Libya has been in a "very fragile" state of security for a while, and the U.S. and international community failed in paying the country consistent and adequate attention so that it would grow stronger since the killing of its longtime dictator Moammar Gadhafi in October 2011.
That's according to Fran Townsend, a former Homeland Security adviser to President George W. Bush and current CNN contributor who spoke Wednesday morning in the wake of the death of J. Christopher Stevens, the U.S. ambassador to Libya. Stevens was killed in an attack on a diplomatic facility in Benghazi on Tuesday.
Libya "really needs the attention and support of the international community," Townsend said. "Unfortunately it will now get the attention it needed before this tragedy."
"I think we [the United States] have supported the freedom movement [throughout the region], especially in Libya," Townsend said. "We supported the strikes. We were a part of the effort by NATO. But it's not enough, right? It's not enough to help people actually get their freedom, overthrow a government. You're going to have to come in behind them and help them as a fledgling democracy."

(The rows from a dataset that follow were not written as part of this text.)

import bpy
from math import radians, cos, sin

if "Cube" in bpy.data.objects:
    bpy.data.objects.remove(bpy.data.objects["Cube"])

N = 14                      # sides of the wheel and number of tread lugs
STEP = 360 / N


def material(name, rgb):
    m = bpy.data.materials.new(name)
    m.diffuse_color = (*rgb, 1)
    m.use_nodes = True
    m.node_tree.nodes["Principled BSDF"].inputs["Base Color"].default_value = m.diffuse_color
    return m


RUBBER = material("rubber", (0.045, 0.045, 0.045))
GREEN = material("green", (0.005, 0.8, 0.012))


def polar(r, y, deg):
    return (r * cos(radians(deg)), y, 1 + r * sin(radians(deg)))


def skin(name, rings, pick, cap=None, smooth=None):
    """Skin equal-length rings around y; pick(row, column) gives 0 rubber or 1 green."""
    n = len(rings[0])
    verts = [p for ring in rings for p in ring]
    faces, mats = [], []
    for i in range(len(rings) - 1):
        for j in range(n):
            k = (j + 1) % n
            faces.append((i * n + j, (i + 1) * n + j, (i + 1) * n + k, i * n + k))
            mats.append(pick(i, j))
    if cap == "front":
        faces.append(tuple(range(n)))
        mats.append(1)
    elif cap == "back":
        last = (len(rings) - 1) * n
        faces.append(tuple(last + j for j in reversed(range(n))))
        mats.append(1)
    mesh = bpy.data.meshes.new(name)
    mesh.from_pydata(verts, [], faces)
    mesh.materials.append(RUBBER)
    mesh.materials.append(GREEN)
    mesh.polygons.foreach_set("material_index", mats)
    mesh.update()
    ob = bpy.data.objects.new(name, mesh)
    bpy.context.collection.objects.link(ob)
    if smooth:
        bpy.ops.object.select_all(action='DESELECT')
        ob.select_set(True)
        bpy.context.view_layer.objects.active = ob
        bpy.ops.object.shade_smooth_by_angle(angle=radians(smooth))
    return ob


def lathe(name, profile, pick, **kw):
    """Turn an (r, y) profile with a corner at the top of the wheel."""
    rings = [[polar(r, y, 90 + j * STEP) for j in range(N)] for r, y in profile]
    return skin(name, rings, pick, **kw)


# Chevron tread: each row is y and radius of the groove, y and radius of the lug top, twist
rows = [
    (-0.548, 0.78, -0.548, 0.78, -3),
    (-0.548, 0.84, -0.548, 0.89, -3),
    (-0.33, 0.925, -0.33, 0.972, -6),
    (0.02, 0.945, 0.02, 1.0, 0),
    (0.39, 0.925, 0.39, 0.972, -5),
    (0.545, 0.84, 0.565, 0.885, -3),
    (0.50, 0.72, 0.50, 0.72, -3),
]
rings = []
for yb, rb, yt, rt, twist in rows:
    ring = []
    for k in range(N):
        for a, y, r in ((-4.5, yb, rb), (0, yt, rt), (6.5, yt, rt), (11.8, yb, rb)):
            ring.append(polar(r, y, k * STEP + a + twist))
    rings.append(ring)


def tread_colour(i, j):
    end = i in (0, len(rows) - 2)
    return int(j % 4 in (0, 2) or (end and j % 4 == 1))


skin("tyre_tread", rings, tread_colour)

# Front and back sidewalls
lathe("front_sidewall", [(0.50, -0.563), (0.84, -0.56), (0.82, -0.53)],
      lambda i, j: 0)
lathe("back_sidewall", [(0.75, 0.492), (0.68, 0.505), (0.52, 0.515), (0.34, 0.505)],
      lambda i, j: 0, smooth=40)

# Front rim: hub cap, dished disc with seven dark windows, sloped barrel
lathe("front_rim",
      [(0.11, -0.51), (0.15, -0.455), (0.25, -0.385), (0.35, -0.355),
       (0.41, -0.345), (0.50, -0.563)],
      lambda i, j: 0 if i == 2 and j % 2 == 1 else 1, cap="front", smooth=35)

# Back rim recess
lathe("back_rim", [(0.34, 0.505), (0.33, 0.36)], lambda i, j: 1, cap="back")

"The first indication of a working democracy if that it can protect its own people. And Libya is struggling. I was there. To take in the military elements, the ministry of interior and border guards [are] trying to get the equipment they need. And the attention of the international community, quite frankly, has turned elsewhere.
"There are hot spots in Syria," she said. "There are hot spots around the world where we're engaged. Our attention with the Iran nuclear program and everyone has said Libya fell off people's attention. And I must tell you, if we don't want to see these sorts of tragedies, we need to have a longer attention span and commit ourselves to helping fledgling democracies get up and running and be able to protect their own."
She counted Stevens as a friend and said she spent time with him just two weeks ago.
"I was in Tripoli on a business trip," she said. "He was not only a friend, but I think to give our viewers some context, Chris Stevens had a particular sort of affinity for Benghazi," she said. "He [was] in D.C. in 2007 when I was in the White House...He was there with me when I traveled to speak to Moammar Ghadafi. [Stevens] knew the rebels in Benghazi. He felt very comfortable there.
"This was not your typical starched shirt ambassador. This was a guy who was a real professional who rolled up his sleeves, who wanted to help the Libyans get the freedom that they have fought for. It's an extraordinary loss, not only for the State Department - and obviously Chris' family - but for the country."
CNN asked, "By all accounts Chris Stevens was a very special man with a very special affinity to Libya. He was a key part in the American role over there over the last year and a half as the rapid changes were happening in the Arab Spring. What does his death then today signify to you?"
"You could tell in talking to people both in the Libyan government and at the U.S. Embassy that there have been real concerns," she answered.
Townsend said there is a city called Derna, east of Benghazi, where there's a growing extremist element.
"People [talked] to me about that while I was there, that this group - this al Qaeda, Islamist, extremist group - is gaining strength in numbers, and they were moving west."
Stevens offered to take Townsend to Benghazi. She couldn't go because she wasn't going to be in the country long enough, she said.
"I give him tremendous credit," she said. "He was willing to go there to talk to folks and to try to help them. But one individual alone, even with the Embassy staff - I don't want to misstate it - it's a terrific staff, very strong, who were very inspired by Chris Stevens' commitment to Libya. But it needs more. It needs a whole government approach.
"It's what we talked about in Iraq. You can't simply go in and break stuff and overthrow a government, pack up your stuff and go home and leave your diplomats there," she said. "You actually need to do more in terms of commitment of the international community to help build institutions."
Gadhafi, who was killed by Libyans, "didn't permit civil institutions," Townsend said. "He was an autocratic dictator and we knew that. So when he was overthrown, the new government was going to need long-term support," she said. "They have their own money from oil. They needed help building civil institutions."